**WORK TASK**
Across all the lines of the following material, count those that include the word "collection" and give only the result.
+++
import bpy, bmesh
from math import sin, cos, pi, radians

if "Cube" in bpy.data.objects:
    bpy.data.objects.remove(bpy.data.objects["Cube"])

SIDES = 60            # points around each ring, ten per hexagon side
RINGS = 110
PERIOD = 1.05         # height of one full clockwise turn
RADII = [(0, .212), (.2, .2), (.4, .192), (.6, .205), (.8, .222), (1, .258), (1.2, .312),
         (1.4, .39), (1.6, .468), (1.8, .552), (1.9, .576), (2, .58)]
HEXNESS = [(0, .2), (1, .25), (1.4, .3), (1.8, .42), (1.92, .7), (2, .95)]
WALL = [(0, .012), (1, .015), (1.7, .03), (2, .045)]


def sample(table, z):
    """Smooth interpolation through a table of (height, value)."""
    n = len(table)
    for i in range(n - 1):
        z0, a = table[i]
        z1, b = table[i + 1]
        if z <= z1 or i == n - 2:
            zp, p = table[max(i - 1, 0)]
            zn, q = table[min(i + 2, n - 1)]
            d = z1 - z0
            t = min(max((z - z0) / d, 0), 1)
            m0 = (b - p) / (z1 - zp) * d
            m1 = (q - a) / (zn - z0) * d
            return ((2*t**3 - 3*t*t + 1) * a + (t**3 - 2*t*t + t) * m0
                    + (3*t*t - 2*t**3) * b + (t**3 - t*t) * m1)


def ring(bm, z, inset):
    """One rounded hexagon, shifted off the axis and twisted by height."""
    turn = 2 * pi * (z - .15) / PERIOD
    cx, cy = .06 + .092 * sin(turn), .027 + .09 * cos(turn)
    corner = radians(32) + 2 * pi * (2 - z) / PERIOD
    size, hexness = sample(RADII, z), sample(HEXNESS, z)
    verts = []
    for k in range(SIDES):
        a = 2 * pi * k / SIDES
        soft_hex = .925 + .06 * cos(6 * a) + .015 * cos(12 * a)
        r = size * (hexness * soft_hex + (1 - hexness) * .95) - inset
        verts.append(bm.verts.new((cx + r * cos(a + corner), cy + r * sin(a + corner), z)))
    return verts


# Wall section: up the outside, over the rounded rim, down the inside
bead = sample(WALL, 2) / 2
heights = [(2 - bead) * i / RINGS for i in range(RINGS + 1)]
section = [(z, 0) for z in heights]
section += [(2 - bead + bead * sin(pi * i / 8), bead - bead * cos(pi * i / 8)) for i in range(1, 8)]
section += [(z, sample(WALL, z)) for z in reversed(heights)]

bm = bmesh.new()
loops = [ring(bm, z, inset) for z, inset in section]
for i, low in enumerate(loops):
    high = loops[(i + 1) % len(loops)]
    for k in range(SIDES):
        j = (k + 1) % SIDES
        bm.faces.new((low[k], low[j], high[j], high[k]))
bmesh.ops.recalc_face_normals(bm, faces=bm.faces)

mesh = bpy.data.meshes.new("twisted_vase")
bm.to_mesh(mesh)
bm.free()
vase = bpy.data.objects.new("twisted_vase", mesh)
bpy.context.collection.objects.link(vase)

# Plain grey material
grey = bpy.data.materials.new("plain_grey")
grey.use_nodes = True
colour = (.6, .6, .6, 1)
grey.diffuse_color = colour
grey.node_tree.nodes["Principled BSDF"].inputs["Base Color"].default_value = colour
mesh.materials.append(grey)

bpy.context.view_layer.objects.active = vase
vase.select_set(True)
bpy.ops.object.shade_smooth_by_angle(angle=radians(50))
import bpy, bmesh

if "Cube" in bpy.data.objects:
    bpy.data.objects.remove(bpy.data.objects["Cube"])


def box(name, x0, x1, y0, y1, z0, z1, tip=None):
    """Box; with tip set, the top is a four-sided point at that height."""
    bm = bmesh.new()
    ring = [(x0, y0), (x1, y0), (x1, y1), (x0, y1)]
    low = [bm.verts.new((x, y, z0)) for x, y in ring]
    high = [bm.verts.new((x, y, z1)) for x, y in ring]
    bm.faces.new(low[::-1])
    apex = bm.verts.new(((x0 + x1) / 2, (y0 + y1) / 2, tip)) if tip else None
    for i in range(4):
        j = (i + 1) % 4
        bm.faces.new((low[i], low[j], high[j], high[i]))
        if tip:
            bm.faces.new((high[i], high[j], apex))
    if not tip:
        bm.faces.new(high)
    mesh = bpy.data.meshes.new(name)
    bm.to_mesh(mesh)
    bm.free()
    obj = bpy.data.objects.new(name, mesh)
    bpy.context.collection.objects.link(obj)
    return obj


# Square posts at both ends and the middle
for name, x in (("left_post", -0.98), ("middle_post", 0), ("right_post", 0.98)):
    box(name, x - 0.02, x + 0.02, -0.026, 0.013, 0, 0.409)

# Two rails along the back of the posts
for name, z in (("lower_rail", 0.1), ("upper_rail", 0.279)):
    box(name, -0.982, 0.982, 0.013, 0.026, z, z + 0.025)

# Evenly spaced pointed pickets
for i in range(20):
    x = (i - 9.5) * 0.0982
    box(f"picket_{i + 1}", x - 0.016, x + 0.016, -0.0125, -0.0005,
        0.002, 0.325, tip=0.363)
+++
**WRITTEN SOLUTION**
2